Sadly, most Americans know nothing about Hezbollah’s action prior to this July. They don’t know that from 1985 to 2000 Hezbollah carried out 4,000 rocket attacks against the Israeli town of Kiryat Shemona, according to the Washington Institute for Near East Policy.
They don’t know that in the first four years after Israel’s 2000 withdrawal from Lebanon, Hezbollah carried out 105 attacks against Israeli targets using anti-aircraft fire, 42 anti-tank missile attacks, 10 attacks with explosives, five Katyusha rocket attacks, seven shooting attacks and fourteen attempts to infiltrate the Israeli border.
And no one remembers Hamad Abu Amar. He is a Hezbollah explosives expert whom Israel arrested in a boat off the coast of Haifa in May 2003. He was carrying 36 CD-ROM’s on how to prepare explosives, including one with special instructions on inserting metal balls in suicide “belts” to cause more damage.
Abu Amar also had bomb detonators and “a radio activation system that could be used with rockets, suicide bombs, and remote-controlled explosives,” the New York Times reported. He had planned to enter the Gaza Strip through Egypt, using a secret Palestinian tunnel similar to the one Hamas used recently to capture an Israeli soldier.
Israel caught Abu Amar before it was too late, but I suppose my colleague would have had it otherwise. At least then, the proportions would have been neater.
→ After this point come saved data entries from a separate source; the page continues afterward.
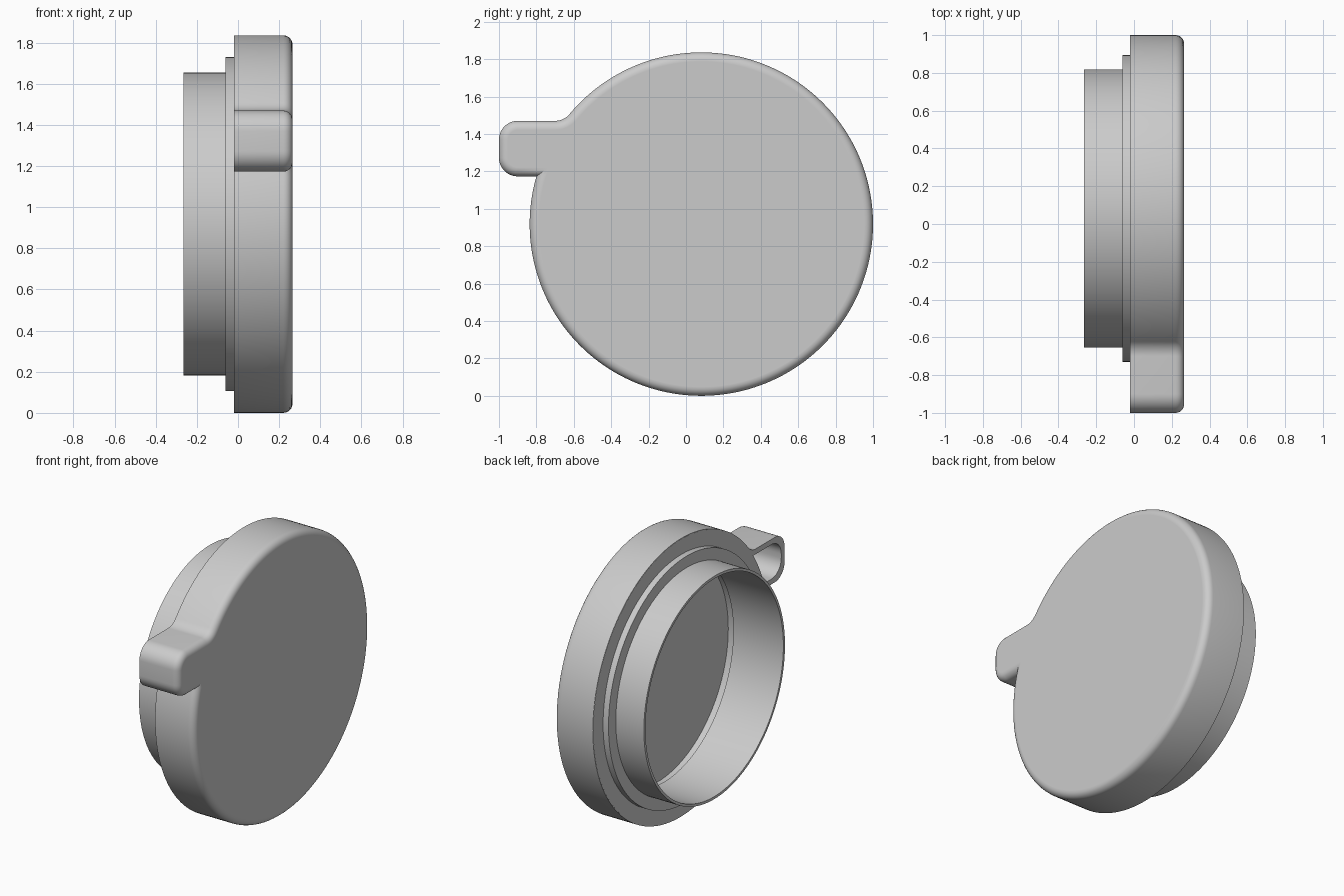
import bpy
from math import sin, cos, pi, sqrt, atan2, asin, radians

if "Cube" in bpy.data.objects:
    bpy.data.objects.remove(bpy.data.objects["Cube"], do_unlink=True)

R = 0.918                           # disc radius
CY, CZ = 0.082, R                   # disc centre
BORE = 0.812                        # radius of the hollow and of the collar
BACK, FRONT = -0.02, 0.265          # thickness of the cap
WALL, ROUND = 0.035, 0.045          # shell wall and front edge rounding
TOP, LOW, TIP, CORNER = 1.47, 1.173, -1.0, 0.1   # side tab

grey = bpy.data.materials.new("plain grey")
grey.use_nodes = True
colour = (0.6, 0.6, 0.6, 1)
grey.diffuse_color = colour
grey.node_tree.nodes["Principled BSDF"].inputs["Base Color"].default_value = colour


def arc(cy, cz, r, start, end, steps):
    angles = [start + (end - start) * i / steps for i in range(steps + 1)]
    return [(cy + r * cos(a), cz + r * sin(a)) for a in angles]


def tab_end(inset, r):
    """Two rounded corners at the tip of the tab."""
    y = TIP + inset + r
    return (arc(y, TOP - inset - r, r, pi / 2, pi, 10)
            + arc(y, LOW + inset + r, r, pi, 1.5 * pi, 10))


def outer_outline(inset):
    """Disc blended into a side tab, moved inward by the inset."""
    r, blend_z = R - inset, TOP + 0.1
    blend_y = CY - sqrt((R + 0.1) ** 2 - (blend_z - CZ) ** 2)
    join = atan2(blend_z - CZ, blend_y - CY)
    notch = pi - asin((LOW + inset - CZ) / r)
    return (arc(CY, CZ, r, notch - 2 * pi, join, 160)
            + arc(blend_y, blend_z, 0.1 + inset, join - pi, -pi / 2, 10)
            + tab_end(inset, CORNER - inset))


def inner_outline():
    """Round bore opening into the hollow of the tab."""
    low = pi - asin((LOW + WALL - CZ) / BORE)
    top = pi - asin((TOP - WALL - CZ) / BORE)
    return arc(CY, CZ, BORE, low - 2 * pi, top, 171) + tab_end(WALL, CORNER)


def loft(name, rings):
    """Skin a list of (x, outline) rings and close both ends."""
    n = len(rings[0][1])
    verts = [(x, y, z) for x, outline in rings for y, z in outline]
    faces = [tuple(reversed(range(n))), tuple(range(len(verts) - n, len(verts)))]
    for a in range(0, len(verts) - n, n):
        for i in range(n):
            j = (i + 1) % n
            faces.append((a + i, a + j, a + n + j, a + n + i))
    mesh = bpy.data.meshes.new(name)
    mesh.from_pydata(verts, [], faces)
    mesh.materials.append(grey)
    obj = bpy.data.objects.new(name, mesh)
    bpy.context.collection.objects.link(obj)
    bpy.ops.object.select_all(action="DESELECT")
    obj.select_set(True)
    bpy.context.view_layer.objects.active = obj
    bpy.ops.object.shade_smooth_by_angle(angle=radians(30))


# Hollow cap with tab: inner floor, bore, back lip, outer wall, rounded front
rings = [(FRONT - WALL, inner_outline()), (BACK, inner_outline()), (BACK, outer_outline(0))]
for i in range(7):
    a = i / 6 * pi / 2
    rings.append((FRONT - ROUND + ROUND * sin(a), outer_outline(ROUND * (1 - cos(a)))))
rings.append((FRONT, outer_outline(ROUND + 0.003)))
loft("cap_shell", rings)

# Plug filling the bore: cup floor, thin neck, stepped collar and back rim
rim = BACK - 0.0005
profile = [(0.145, 0.73), (0.1, 0.73), (0.1, 0.719), (-0.265, 0.719),
           (-0.265, 0.736), (-0.06, 0.736), (-0.06, BORE), (rim, BORE),
           (rim, R - 0.004), (0.015, R - 0.004), (0.015, BORE - 0.002),
           (0.228, BORE - 0.002)]
loft("neck_plug", [(x, arc(CY, CZ, r, 0, 2 * pi * 159 / 160, 159)) for x, r in profile])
Guest columnist Gabriel Oppenheim is a College sophomore from Scarsdale, N.Y. His e-mail address is [email protected]